The results of the U.S. midterm elections are in, with a combination of gains and losses for both the Democratic and Republican parties. Democrats regained control of the House of Representatives: With 413 of 435 races called as of this writing, Democrats have won back 27 seats, winning a majority 220 to the Republicans’ 193. This strong rebuke to Republican President Donald Trump and the Republican-led Congress presents new challenges for the White House legislative agenda. On the other hand, Republicans surprised many observers by increasing their representation in the Senate to an even greater majority — adding two Senate seats, yielding 53 to Democrats’ 45. Among other results, this Republican advantage promises to ease the Administration’s judicial appointments, which may include another Supreme Court judge over the remaining two years of the President’s current term in office.
In addition to their new capacity to block the President’s bills in the House, Democratic congress people will likely come together to reopen the investigation into alleged Russian manipulation of the 2016 elections. A potential parallel pursuit may involve graft allegations vis a vis China: It has been reported that Beijing granted 18 trademarks over the past few months to companies linked personally to Trump and his daughter Ivanka. As to Europe, leadership figures have already signaled their satisfaction that Democrats control the House: European Commission Vice President Frans Timmermans, for example, Tweeted that he was “Inspired by voters in the US who chose hope over fear, civility over rudeness, inclusion over racism, equality over discrimination. They stood up for their values. And so will we.” One may expect a new push by House Democrats to challenge economic and trade policies by the Administration which have strained relations between the continent and Washington.
Election Day meanwhile brought drama in foreign policy as U.S. sanctions against Iran’s petroleum industry took effect. Though the impact of the embargo will likely be substantial for the Iranian economy, Secretary of State Mike Pompeo announced measures that effectively lightened their severity. Eight countries, he said, would be granted six-month waivers, and a senior official told reporters that they include some of Iran’s biggest customers for oil: China, India, Japan, and South Korea.
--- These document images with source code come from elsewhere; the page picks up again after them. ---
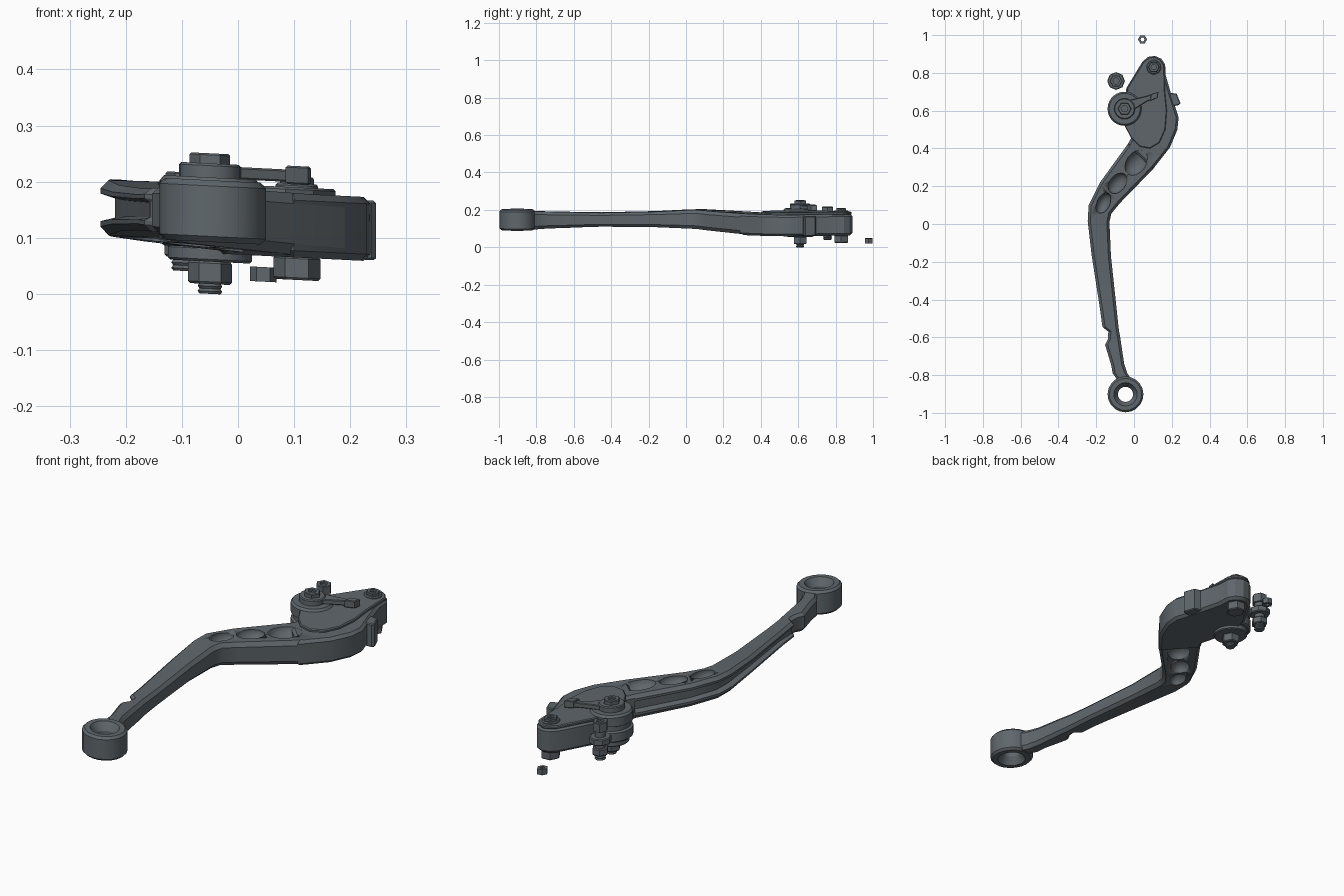
import bpy, bmesh, math
from mathutils import Matrix, Vector

cube = bpy.data.objects.get("Cube")
if cube:
    bpy.data.objects.remove(cube, do_unlink=True)

metal = bpy.data.materials.new("dark_grey_metal")
metal.use_nodes = True
COLOUR = (0.115, 0.135, 0.15, 1)
metal.diffuse_color = COLOUR
metal.node_tree.nodes["Principled BSDF"].inputs["Base Color"].default_value = COLOUR

ROLL = 0.05  # the whole assembly leans slightly towards +x


def finish(name, bm, angle=30):
    """Lean the part, clean its normals and link it."""
    for v in bm.verts:
        v.co.z -= ROLL * v.co.x
    bmesh.ops.recalc_face_normals(bm, faces=bm.faces)
    mesh = bpy.data.meshes.new(name)
    bm.to_mesh(mesh)
    bm.free()
    mesh.materials.append(metal)
    ob = bpy.data.objects.new(name, mesh)
    bpy.context.collection.objects.link(ob)
    bpy.ops.object.select_all(action='DESELECT')
    ob.select_set(True)
    bpy.context.view_layer.objects.active = ob
    bpy.ops.object.shade_smooth_by_angle(angle=math.radians(angle))
    return ob


def turned(name, at, profile, sides=24, closed=False):
    """Revolve (radius, z) points around a vertical axis."""
    bm = bmesh.new()
    rings = []
    for r, z in profile:
        if r == 0:
            rings.append([bm.verts.new((at[0], at[1], z))] * sides)
            continue
        rings.append([bm.verts.new((at[0] + r * math.cos(a), at[1] + r * math.sin(a), z))
                      for a in (math.tau * i / sides for i in range(sides))])
    pairs = list(zip(rings, rings[1:]))
    if closed:
        pairs.append((rings[-1], rings[0]))
    for low, high in pairs:
        for i in range(sides):
            j = (i + 1) % sides
            loop = list(dict.fromkeys((low[i], low[j], high[j], high[i])))
            bm.faces.new(loop)
    return finish(name, bm)


def disc(name, at, r, z0, z1, c=0.004, sides=24):
    return turned(name, at, [(0, z0), (r - c, z0), (r, z0 + c), (r, z1 - c),
                             (r - c, z1), (0, z1)], sides)


def socket_bolt(name, at, r, z0, z1):
    """Hexagonal head with a hexagonal recess."""
    s = r * 0.5
    return turned(name, at, [(0, z0), (r, z0), (r, z1 - 0.003), (r - 0.003, z1),
                             (s, z1), (s, z1 - 0.01), (0, z1 - 0.01)], 6)


def thread(name, at, r, z0, z1, turns):
    """Screw end with ridges."""
    step = (z1 - z0) / turns
    pts = [(0, z0)]
    for i in range(turns):
        pts += [(r * 0.85, z0 + i * step), (r, z0 + (i + 0.5) * step)]
    return turned(name, at, pts + [(r * 0.85, z1), (0, z1)], 16)


def slab(name, outline, z0, z1, bevel):
    """Extrude an outline upwards and chamfer its rims."""
    bm = bmesh.new()
    base = bm.faces.new([bm.verts.new((x, y, z0)) for x, y in outline])
    top = bmesh.ops.extrude_face_region(bm, geom=[base])["geom"]
    bmesh.ops.translate(bm, vec=(0, 0, z1 - z0),
                        verts=[g for g in top if isinstance(g, bmesh.types.BMVert)])
    rims = [e for e in bm.edges if abs(e.verts[0].co.z - e.verts[1].co.z) < 1e-5]
    bmesh.ops.bevel(bm, geom=rims, offset=bevel, segments=1, affect='EDGES')
    return finish(name, bm)


# Lever blade: stations of (left x, y, right x, y, half height, groove depth)
stations = [
    (-.085, -.83, -.01, -.83, .05, 0), (-.113, -.79, -.035, -.79, .048, 0),
    (-.12, -.75, -.052, -.74, .045, 0), (-.153, -.64, -.07, -.62, .042, 0),
    (-.138, -.61, -.073, -.6, .041, 0), (-.136, -.57, -.08, -.56, .04, 0),
    (-.167, -.545, -.083, -.535, .039, .01), (-.18, -.45, -.092, -.45, .037, .02),
    (-.225, -.16, -.122, -.17, .041, .024), (-.245, .015, -.13, .01, .049, .026),
    (-.24, .1, -.12, .055, .051, .026), (-.18, .22, -.075, .11, .052, .026),
    (-.035, .42, .1, .29, .055, .026), (.02, .5, .19, .405, .056, .02),
]
bm = bmesh.new()
sections = []
for lx, ly, rx, ry, h, g in stations:
    left, right = Vector((lx, ly, 0)), Vector((rx, ry, 0))
    across = (right - left).normalized()
    mid = 0.142 - 0.015 * max(0, (ly - 0.1) / 0.4)
    c = 0.014
    half = [(right, 0, .65 * h), (right, -c, h), (left, c, h),
            (left, 0, .7 * h), (left, 0, .5 * h), (left, g, .35 * h)]
    pts = half + [(p, d, -z) for p, d, z in reversed(half)]
    sections.append([bm.verts.new(p + across * d + Vector((0, 0, mid + z)))
                     for p, d, z in pts])
for a, b in zip(sections, sections[1:]):
    for i in range(len(a)):
        j = (i + 1) % len(a)
        bm.faces.new((a[i], a[j], b[j], b[i]))
bm.faces.new(sections[0])
bm.faces.new(sections[-1])
blade = finish("lever_blade", bm)

# Oval finger dimples cut into both broad faces
bm = bmesh.new()
for x, y, long, short, turn in ((.012, .325, .075, .052, 55), (-.087, .215, .062, .042, 52),
                                (-.162, .11, .058, .035, 65)):
    for z in (.187, .09):
        m = (Matrix.Translation((x, y, z)) @ Matrix.Rotation(math.radians(turn), 4, 'Z')
             @ Matrix.Diagonal((long, short, .04, 1)))
        bmesh.ops.create_uvsphere(bm, u_segments=16, v_segments=10, radius=1, matrix=m)
cutter = finish("dimple_cutter", bm)
cutter.hide_render = True
cut = blade.modifiers.new("dimples", 'BOOLEAN')
cut.operation, cut.solver, cut.object = 'DIFFERENCE', 'EXACT', cutter
bpy.context.view_layer.objects.active = blade
bpy.ops.object.modifier_apply(modifier=cut.name)
bpy.data.objects.remove(cutter, do_unlink=True)

# Ring at the lever's tip, dished towards its hole
half = [(.04, .02), (.062, .055), (.085, .055), (.095, .045)]
turned("tip_ring", (-.045, -.902), half + [(r, -z) for r, z in reversed(half)], 20, True)
ring = bpy.context.object
ring.location.z = .145

# Head body, cover plate and side tab
slab("head_body", [(.1, .29), (.19, .405), (.23, .5), (.236, .565), (.2, .675), (.167, .79),
                   (.165, .845), (.145, .875), (.11, .89), (.075, .885), (.045, .86),
                   (-.04, .72), (-.06, .61), (-.015, .455), (-.035, .42)], .07, .184, .012)
slab("cover_plate", [(.05, .86), (.08, .882), (.11, .886), (.14, .87), (.16, .84), (.164, .7),
                     (.174, .6), (.166, .5), (.135, .43), (.085, .4), (.03, .41),
                     (-.015, .455), (-.05, .52), (-.036, .72)], .18, .195, .004)
slab("side_tab", [(.19, .62), (.238, .63), (.246, .64), (.226, .69), (.19, .695)],
     .072, .178, .004)

# Adjuster barrel on the pivot, with a groove around it
PIVOT = (-.05, .61)
turned("pivot_barrel", PIVOT, [(0, .08), (.082, .08), (.09, .086), (.09, .125), (.08, .13),
                               (.08, .15), (.09, .155), (.09, .195), (.082, .205), (0, .205)], 28)
disc("pivot_lower_washer", PIVOT, .075, .055, .082)
disc("pivot_nut", PIVOT, .039, .015, .056, sides=6)
thread("pivot_thread", PIVOT, .022, -.0025, .016, 2)
disc("pivot_collar", PIVOT, .055, .2, .23)
socket_bolt("pivot_bolt", PIVOT, .036, .228, .248)

# Pointer arm reaching from the pivot across the plate
slab("pointer_arm", [(-.05, .575), (.07, .65), (.125, .672), (.13, .7), (.07, .678),
                     (-.07, .645)], .204, .226, .003)
slab("pointer_tip", [(.085, .65), (.125, .668), (.13, .7), (.09, .688)], .2, .233, .003)

# Bolt through the narrow end of the head
END = (.105, .83)
disc("end_washer", END, .038, .19, .202)
socket_bolt("end_bolt", END, .03, .2, .214)
disc("end_nut", END, .042, .03, .072, sides=6)

# Loose adjusting screw beside the head
SCREW = (-.095, .757)
socket_bolt("screw_head", SCREW, .034, .17, .212)
disc("screw_collar", SCREW, .047, .112, .142, sides=8)
disc("screw_shank", SCREW, .022, .07, .175)
disc("screw_nut", SCREW, .036, .06, .092, sides=6)
thread("screw_thread", SCREW, .024, .036, .065, 3)

# Small loose nut behind the head
turned("loose_nut", (.045, .977), [(.011, .024), (.024, .024), (.024, .05), (.011, .05)], 6, True)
Iraq also appears to be on the list. But it does not include European countries, Pompeo said — ensuring further tension in the trans-Atlantic alliance as Europe seeks a “clearing house” to bypass U.S. sanctions.
Additionally, the Trump Administration announced an exemption to the sanctions regime as regards the Chabahar Port in Iran, near Afghanistan, “and the construction of an associated railway and for the shipment of non-sanctionable goods through the port for Afghanistan’s use.” It also approved Afghanistan’s continued import of Iranian petroleum products. These exemptions, said Pompeo, reflect the Administration’s “ongoing support of Afghanistan’s economic growth and development as well as our close partnership with India.” India values the Chabahar port as a counter to Pakistan’s Gwadar Port — especially after Pakistan denied India transit access for trade with Iran and Afghanistan.
But these signs of flexibility hardly mollified Iran. President Rouhani has declared that the country would wage an “economic war” with the United States and circumvent the sanctions. In a further show of defiance, hours after the sanctions went into effect, the Iranian military tested new air defense missiles, while foreign minister Javad Zarif declared in a Tweet that “US bullying is backfiring.”